.- The American Humanist Association has launched a $40,000 ad campaign to generate interest in their non-religious cause. The campaign will run Washington, D.C. bus advertisements which read âWhy believe in a god? Just be good for goodness' sake.â
"We are trying to reach our audience, and sometimes in order to reach an audience, everybody has to hear you," Fred Edwords, spokesman for the humanist group, told the Associated Press. "Our reason for doing it during the holidays is there are an awful lot of agnostics, atheists and other types of non-theists who feel a little alone during the holidays because of its association with traditional religion."
The ads and posters will include a link to a web site established to connect and organize like-minded people in the D.C. area.
Edwords explained the campaignâs purpose is not to argue that God doesnât exist or to change peopleâs minds, but claimed his group is âtrying to plant a seed of rational thought and critical thinking and questioning in people's minds.â
According to the American Humanist Association, humanism is âa progressive philosophy of life that, without theism, affirms our responsibility to lead ethical lives of value to self and humanity.â
In a press release, the group predicted the campaign âwill raise public awareness of humanism as well as controversy over humanist ideas.â
"Humanists have always understood that you don't need a god to be good," Roy Speckhardt, executive director of the American Humanist Association, remarked in a press release. "So that's the point we're making with this advertising campaign. Morality doesn't come from religion. It's a set of values embraced by individuals and society based on empathy, fairness, and experience."
Edwords added that they expect the campaign to generate âa lot of public interest,â but insisted its purpose wasnât to offend.
âWe just want to reach those open to this message but unaware how widespread their views are,â he said.
CNA spoke with Edwords in a Wednesday phone interview.
Edwords estimated that in the United States, humanists number âprobably in the millionsâ between five and ten percent.
âProbably closer to five [percent] would be humanists in our sense of the term, but they donât usually join groups. Weâre just letting them know theyâre not alone,â Edwords told CNA. He noted that Humanist numbers vary in other countries, with a higher presence in Europe in particular.
The Pew Forum on Religion and Public Life reported in 2008 that 92 percent of Americans believe in God.
Asked why people should be good âfor goodnessâ sake,â Edwords said the phrase was âjust kind of a stand in, a quip, to point out that human moral values come from humanity.â
âJust as we develop our laws with consent of the governed, our moral values do too,â he argued. âThey come from who we are as a species, who we have become, through the process of civilization.â
Explaining that âgoodnessâ is âa term of art,â he said it did not exist as âsome sort of independent entity or thing.â âWe call these things âgoodâ because we are drawn toward them, and we call things âbadâ because we are pushed away from them,â Edwords explained.

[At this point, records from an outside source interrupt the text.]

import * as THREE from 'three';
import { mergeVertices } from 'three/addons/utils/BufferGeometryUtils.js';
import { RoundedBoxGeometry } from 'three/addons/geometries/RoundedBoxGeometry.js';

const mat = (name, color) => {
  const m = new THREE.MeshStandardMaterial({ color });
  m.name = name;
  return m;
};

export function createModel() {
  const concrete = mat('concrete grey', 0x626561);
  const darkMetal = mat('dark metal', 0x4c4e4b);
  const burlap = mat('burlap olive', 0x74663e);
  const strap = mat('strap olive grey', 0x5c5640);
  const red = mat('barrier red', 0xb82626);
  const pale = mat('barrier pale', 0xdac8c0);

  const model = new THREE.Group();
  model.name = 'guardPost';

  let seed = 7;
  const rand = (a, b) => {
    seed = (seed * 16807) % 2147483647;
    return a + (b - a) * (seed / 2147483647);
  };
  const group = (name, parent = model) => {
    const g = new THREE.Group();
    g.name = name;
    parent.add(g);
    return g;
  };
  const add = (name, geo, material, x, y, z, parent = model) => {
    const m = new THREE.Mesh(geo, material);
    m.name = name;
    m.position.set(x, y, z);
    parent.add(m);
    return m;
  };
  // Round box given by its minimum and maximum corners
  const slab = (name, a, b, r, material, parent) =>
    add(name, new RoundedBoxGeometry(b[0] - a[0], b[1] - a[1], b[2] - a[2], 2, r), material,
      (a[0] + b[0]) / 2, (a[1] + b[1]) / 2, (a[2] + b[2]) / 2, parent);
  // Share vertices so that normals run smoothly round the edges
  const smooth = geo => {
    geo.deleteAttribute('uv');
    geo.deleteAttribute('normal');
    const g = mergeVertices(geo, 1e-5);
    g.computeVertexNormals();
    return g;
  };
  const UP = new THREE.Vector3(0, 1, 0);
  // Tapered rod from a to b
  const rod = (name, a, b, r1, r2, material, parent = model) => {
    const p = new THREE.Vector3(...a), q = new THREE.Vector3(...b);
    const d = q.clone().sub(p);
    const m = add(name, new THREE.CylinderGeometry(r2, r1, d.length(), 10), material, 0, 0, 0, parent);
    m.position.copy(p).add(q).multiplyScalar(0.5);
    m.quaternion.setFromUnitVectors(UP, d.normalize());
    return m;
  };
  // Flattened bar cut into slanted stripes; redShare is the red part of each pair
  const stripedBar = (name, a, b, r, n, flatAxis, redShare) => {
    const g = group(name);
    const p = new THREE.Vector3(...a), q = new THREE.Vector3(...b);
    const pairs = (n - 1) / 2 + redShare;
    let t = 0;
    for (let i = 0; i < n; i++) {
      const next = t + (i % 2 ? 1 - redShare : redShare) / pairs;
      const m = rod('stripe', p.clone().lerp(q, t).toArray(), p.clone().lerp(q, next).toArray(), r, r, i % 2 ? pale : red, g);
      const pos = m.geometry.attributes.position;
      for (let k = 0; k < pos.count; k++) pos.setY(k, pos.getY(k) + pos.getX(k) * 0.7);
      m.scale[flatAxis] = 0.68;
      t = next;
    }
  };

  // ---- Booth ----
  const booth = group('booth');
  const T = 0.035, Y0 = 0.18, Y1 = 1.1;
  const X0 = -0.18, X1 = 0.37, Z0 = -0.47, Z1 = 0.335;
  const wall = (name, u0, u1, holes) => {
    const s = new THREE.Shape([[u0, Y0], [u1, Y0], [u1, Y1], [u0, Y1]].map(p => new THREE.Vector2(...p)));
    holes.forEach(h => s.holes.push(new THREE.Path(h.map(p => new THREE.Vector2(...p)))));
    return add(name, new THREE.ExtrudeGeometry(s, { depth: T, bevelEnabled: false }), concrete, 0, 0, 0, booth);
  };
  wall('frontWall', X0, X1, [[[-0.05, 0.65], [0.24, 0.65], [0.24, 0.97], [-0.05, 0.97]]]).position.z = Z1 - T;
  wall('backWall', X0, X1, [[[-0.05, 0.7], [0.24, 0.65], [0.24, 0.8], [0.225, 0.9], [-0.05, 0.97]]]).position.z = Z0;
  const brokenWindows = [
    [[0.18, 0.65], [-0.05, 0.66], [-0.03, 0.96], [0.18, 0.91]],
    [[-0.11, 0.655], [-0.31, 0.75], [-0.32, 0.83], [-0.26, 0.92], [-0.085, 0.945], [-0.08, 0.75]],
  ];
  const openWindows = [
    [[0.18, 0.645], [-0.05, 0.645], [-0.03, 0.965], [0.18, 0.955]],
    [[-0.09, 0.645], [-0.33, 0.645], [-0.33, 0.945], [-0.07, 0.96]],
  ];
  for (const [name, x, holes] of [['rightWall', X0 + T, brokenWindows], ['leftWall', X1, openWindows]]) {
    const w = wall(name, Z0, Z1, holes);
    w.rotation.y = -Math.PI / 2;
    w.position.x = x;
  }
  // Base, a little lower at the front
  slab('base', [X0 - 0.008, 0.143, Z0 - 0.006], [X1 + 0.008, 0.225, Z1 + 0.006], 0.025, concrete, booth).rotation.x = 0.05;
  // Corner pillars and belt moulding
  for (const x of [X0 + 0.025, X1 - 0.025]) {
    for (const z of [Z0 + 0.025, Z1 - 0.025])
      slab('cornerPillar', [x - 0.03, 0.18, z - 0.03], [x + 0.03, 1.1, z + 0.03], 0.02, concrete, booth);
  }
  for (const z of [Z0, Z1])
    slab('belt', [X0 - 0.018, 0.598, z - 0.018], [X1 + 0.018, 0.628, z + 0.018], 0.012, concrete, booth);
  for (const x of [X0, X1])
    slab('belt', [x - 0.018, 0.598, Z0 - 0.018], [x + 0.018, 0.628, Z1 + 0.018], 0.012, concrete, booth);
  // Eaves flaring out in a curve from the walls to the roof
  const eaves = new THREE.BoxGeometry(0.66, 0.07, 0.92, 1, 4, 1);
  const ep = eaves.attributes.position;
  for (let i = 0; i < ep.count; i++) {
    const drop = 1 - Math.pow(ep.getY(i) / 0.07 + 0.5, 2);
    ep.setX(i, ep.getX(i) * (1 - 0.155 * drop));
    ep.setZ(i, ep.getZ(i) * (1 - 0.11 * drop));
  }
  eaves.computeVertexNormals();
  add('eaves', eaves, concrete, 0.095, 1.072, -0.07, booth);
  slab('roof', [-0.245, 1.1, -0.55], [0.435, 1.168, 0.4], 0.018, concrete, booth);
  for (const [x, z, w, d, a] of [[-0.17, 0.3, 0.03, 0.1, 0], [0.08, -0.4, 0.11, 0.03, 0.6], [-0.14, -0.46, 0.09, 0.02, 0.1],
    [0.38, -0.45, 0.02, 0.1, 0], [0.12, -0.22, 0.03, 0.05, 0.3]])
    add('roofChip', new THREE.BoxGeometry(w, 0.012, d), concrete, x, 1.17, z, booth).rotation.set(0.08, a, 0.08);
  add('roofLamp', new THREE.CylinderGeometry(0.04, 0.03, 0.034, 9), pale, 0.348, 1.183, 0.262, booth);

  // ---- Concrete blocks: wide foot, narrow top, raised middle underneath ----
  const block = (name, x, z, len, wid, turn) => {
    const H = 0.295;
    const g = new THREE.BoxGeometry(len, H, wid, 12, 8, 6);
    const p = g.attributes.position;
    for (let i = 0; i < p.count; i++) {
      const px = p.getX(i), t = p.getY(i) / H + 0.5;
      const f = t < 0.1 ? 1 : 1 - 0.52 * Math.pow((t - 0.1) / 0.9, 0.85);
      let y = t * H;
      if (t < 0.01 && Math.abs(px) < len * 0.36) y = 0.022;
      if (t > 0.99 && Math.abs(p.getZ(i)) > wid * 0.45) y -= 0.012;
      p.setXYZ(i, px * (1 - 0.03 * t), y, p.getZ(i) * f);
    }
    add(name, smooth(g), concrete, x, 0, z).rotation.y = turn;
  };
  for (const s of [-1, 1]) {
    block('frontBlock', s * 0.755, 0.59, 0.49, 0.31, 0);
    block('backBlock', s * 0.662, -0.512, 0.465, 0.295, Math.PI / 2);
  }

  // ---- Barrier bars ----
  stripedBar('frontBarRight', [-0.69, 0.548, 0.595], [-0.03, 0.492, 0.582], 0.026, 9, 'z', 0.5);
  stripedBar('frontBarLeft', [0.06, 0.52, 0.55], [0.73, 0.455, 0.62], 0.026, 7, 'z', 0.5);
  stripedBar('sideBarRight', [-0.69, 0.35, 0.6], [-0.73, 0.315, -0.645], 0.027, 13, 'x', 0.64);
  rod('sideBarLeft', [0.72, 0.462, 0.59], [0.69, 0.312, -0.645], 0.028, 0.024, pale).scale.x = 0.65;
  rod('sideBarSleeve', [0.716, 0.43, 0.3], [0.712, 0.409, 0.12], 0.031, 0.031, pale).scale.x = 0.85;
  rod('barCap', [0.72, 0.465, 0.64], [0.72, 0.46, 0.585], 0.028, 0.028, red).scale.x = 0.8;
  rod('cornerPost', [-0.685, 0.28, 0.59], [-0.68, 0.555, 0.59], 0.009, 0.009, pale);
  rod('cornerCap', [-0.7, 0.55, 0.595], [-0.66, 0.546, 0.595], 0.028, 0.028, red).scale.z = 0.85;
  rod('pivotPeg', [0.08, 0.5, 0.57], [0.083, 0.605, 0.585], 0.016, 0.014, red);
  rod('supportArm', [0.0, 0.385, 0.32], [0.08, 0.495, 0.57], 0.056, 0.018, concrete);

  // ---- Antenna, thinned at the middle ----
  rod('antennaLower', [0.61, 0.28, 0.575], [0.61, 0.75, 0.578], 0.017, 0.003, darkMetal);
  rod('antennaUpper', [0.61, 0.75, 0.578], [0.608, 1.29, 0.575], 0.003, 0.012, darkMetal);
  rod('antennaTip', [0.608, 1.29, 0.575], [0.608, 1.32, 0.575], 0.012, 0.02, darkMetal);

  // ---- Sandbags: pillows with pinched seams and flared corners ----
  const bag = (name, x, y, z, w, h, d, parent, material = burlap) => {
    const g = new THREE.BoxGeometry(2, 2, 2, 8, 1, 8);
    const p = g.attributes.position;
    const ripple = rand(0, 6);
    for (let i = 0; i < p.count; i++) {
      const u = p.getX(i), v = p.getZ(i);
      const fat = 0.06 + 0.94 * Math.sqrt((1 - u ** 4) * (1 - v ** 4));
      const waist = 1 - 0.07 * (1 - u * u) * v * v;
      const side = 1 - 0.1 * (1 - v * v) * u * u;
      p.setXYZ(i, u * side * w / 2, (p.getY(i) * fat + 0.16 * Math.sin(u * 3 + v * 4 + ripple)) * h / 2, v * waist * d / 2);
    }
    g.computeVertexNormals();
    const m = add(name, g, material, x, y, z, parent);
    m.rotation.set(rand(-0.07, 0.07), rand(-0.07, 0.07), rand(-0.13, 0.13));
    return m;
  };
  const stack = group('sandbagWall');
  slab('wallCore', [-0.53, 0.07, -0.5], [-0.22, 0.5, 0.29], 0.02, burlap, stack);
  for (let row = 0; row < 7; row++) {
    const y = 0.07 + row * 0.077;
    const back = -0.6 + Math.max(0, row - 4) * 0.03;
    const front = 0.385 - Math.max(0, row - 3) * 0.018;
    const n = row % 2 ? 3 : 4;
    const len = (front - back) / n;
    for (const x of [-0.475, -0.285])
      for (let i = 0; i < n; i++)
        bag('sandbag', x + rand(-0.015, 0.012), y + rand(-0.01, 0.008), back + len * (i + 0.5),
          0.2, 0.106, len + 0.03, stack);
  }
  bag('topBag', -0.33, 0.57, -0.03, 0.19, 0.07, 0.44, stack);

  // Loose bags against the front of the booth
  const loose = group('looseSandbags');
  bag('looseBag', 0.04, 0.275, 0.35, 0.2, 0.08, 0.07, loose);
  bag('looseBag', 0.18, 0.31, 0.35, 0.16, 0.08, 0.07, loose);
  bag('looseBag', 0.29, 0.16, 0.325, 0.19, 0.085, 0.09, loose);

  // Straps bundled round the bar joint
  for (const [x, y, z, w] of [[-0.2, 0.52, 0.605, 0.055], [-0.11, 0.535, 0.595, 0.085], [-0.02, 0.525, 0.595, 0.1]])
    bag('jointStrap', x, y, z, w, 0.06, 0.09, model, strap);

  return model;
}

âThere are these inclinations that are a product of evolution,â he claimed, arguing that similar phenomena are at work among other primates.
American Family Association president Tim Wildmon, was dismissive of the Humanist campaign.
"It's a stupid ad," he told the Associated Press. "How do we define 'good' if we don't believe in God? God in his word, the Bible, tells us what's good and bad and right and wrong. If we are each ourselves defining what's good, it's going to be a crazy world."
Mathew Staver, chairman of Liberty Counsel, was also critical.
âIt's the ultimate grinch to say there is no God at a time when millions of people around the world celebrate the birth of Christ,â he said. âCertainly, they have the right to believe what they want but this is insulting.â